I put up 47 quarts of peas this summer. FORTY-SEVEN FOLKS!
So, you can only imagine what came tumbling out of the freezer when Jared opened the freezer this morning to get ice for his sweet tea.
Yep, rock hard, toe crushing peas.
As he was fussing and dodging killer peas (and I was *trying* to be sympathetic to his plight) I was reminded, and reminded him as all good (smart-mouthed) wives do, that some people weren’t so fortunate to have a full freezer.
My grandmother used to cook the biggest meals and when we’d leave a little on our plate she would always tell us to finish because there were starving kids in Africa or China… whatever underdeveloped or developing country had been on the news that week. I would always moan and, being the smart aleck I was/am, would remark something about mailing the food to them or taking it to them. (Yes, I was probably due one or two more whoopings than I actually received!)
It wasn’t until I saw what true hunger looks like that I started to focus less on the sarcastic or witty remarks and more on the faces that I had met, the people I had embraced and souls that I prayed over through tears.
Let me introduce you to Billy:
When we met Billy, he looked pitiful. Chickungunya fever had the best of him but he still hung around the mission house lending a hand as we would let him, but bless his heart you could tell his was miserable.
He recovered quickly after receiving medical care at the clinic across the road and was at the mission house first thing every morning. He did EVERYTHING from carrying 50+ pound bags of rice to helping us sort clothing and shoes. He did not speak English but was very bright and figured out what exactly what we needed and was great about communicating with the Haitian community that we worked in. He was very observant and just had a way of understanding what needed to be done… he had more common sense than most adults.

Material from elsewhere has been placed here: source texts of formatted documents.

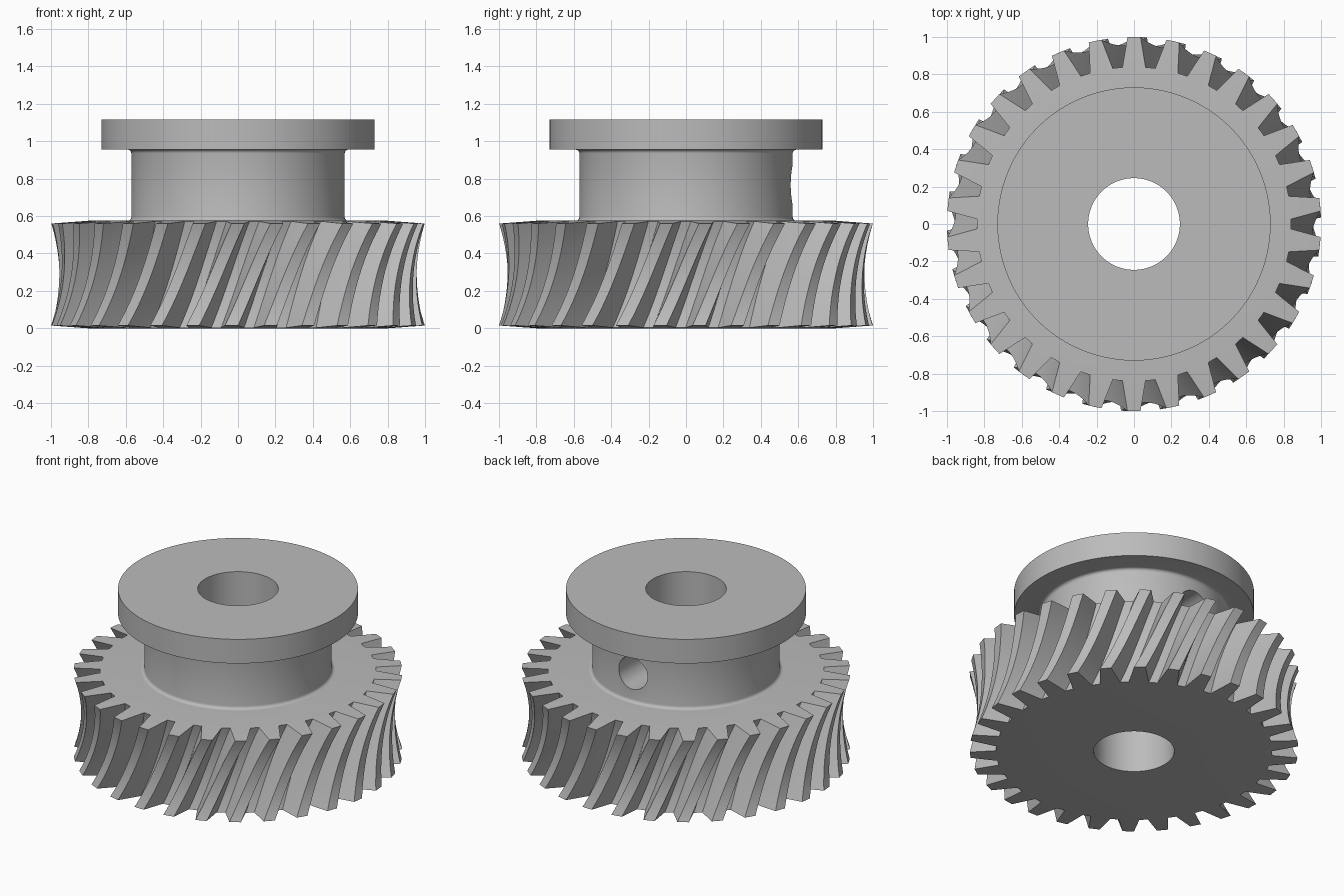
import bpy, bmesh, math

if "Cube" in bpy.data.objects:
    bpy.data.objects.remove(bpy.data.objects["Cube"], do_unlink=True)

TEETH = 30
POINTS = 6                      # profile points per tooth
SEGMENTS = TEETH * POINTS
TWIST = math.radians(14)
LEVELS = 20
BORE = 0.245
WHEEL_TOP = 0.575
RIM = 0.8                       # where the tooth ends start to taper

steel = bpy.data.materials.new("grey_steel")
steel.use_nodes = True
grey = (0.5, 0.5, 0.5, 1)
steel.diffuse_color = grey
steel.node_tree.nodes["Principled BSDF"].inputs["Base Color"].default_value = grey


def circle(r, z):
    step = 2 * math.pi / SEGMENTS
    return [(r * math.cos(i * step), r * math.sin(i * step), z) for i in range(SEGMENTS)]


def tooth_ring(s):
    """One throated, twisted cross-section of the teeth; s runs bottom to top."""
    throat = 1 - (2 * s - 1) ** 2
    tip, root = 1 - 0.045 * throat, 0.84 - 0.04 * throat
    half = [(-4.2, 0), (-3.0, 0.5), (-2.0, 1)]
    shape = half + [(-a, h) for a, h in reversed(half)]
    pts = []
    for t in range(TEETH):
        for a, h in shape:
            angle = math.radians((t + 0.5) * 360 / TEETH + a) + TWIST * (s - 1)
            r = root + (tip - root) * h
            taper = 0.015 * max(0, (r - RIM) / (1 - RIM))
            z = taper + s * (WHEEL_TOP - 2 * taper)
            pts.append((r * math.cos(angle), r * math.sin(angle), z))
    return pts


def rim_ring(s):
    """Circle under the tooth ends, lined up with their points."""
    pts = []
    for x, y, _ in tooth_ring(s):
        k = RIM / math.hypot(x, y)
        pts.append((x * k, y * k, s * WHEEL_TOP))
    return pts


def closed_rings(name, rings):
    """Skin a closed loop of rings into a solid."""
    bm = bmesh.new()
    loops = [[bm.verts.new(p) for p in ring] for ring in rings]
    for a, b in zip(loops, loops[1:] + loops[:1]):
        for i in range(SEGMENTS):
            j = (i + 1) % SEGMENTS
            bm.faces.new((a[i], a[j], b[j], b[i]))
    bmesh.ops.recalc_face_normals(bm, faces=bm.faces)
    mesh = bpy.data.meshes.new(name)
    bm.to_mesh(mesh)
    bm.free()
    mesh.materials.append(steel)
    obj = bpy.data.objects.new(name, mesh)
    bpy.context.collection.objects.link(obj)
    return obj


def activate(obj):
    bpy.ops.object.select_all(action='DESELECT')
    obj.select_set(True)
    bpy.context.view_layer.objects.active = obj


# Toothed wheel with helical, throated teeth
teeth = [tooth_ring(k / LEVELS) for k in range(LEVELS + 1)]
wheel = closed_rings("toothed_wheel", [circle(BORE, 0), rim_ring(0)] + teeth
                     + [rim_ring(1), circle(BORE, WHEEL_TOP)])

# Hub with filleted neck and flange
NECK, FILLET, FLANGE, FLANGE_LOW, TOP = 0.57, 0.02, 0.73, 0.955, 1.117
arc = [(NECK + FILLET * (1 - math.sin(a)), FILLET * (1 - math.cos(a)))
       for a in [k * math.pi / 8 for k in range(5)]]
profile = [(BORE, WHEEL_TOP)]
profile += [(r, WHEEL_TOP + h) for r, h in arc]
profile += [(r, FLANGE_LOW - h) for r, h in reversed(arc)]
profile += [(FLANGE, FLANGE_LOW), (FLANGE, TOP), (BORE, TOP)]
hub = closed_rings("flanged_hub", [circle(r, z) for r, z in profile])

# Set screw hole through the back of the neck
bpy.ops.mesh.primitive_cylinder_add(vertices=48, radius=0.107, depth=0.7,
                                    location=(0, 0.45, 0.767),
                                    rotation=(math.pi / 2, 0, 0))
cutter = bpy.context.object
cutter.name = "screw_hole_cutter"
cutter.hide_render = True
cutter.data.materials.append(steel)
cut = hub.modifiers.new("screw_hole", 'BOOLEAN')
cut.operation = 'DIFFERENCE'
cut.solver = 'EXACT'
cut.object = cutter
activate(hub)
bpy.ops.object.modifier_apply(modifier=cut.name)
bpy.data.objects.remove(cutter, do_unlink=True)

# Smooth curved faces, keep crisp edges
for obj in (wheel, hub):
    activate(obj)
    bpy.ops.object.shade_smooth_by_angle(angle=math.radians(30))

Billy said he was 11 but he didn’t actually know his own birthday. He looked more like 7 than 11. He was very, very small and shy. As we endeavored to find out more about Billy, we were stunned by the life he had lived already. He was 1 of 7 kids. He had run away from home choosing instead to sleep in mango trees. He waited until the fruit fell from the tree and ate the over-ripened mangoes and he had not had “real” food in many days before the mission teams came. He was taking care of himself at age 7.
Billy’s story broke our hearts but his situation is not unique in Haiti. According to the World Food Program, chronic malnutrition affects 40% of children under 5 years old in poor towns across the country. Hunger is often caused by lack of access to food via poverty, poor agriculture production and the inability to travel to where food and safe drinking water are available. While the government is improving and Haiti has many aid organizations in the country there are still many children who are falling through the cracks. They lack the opportunity to an education which would help them out of poverty and they lack skills training which could help them be more competitive when searching for a job.
The good news is that Billy’s story does not end there. Fortunately he has been sponsored by a donor in the states who is paying his school tuition. While this doesn’t solve the problem of homelessness, it does guarantee him at least one good meal a day and hope for the future. There are many more children like Billy who need help. Visit Give Us Hope Mission to change a life today!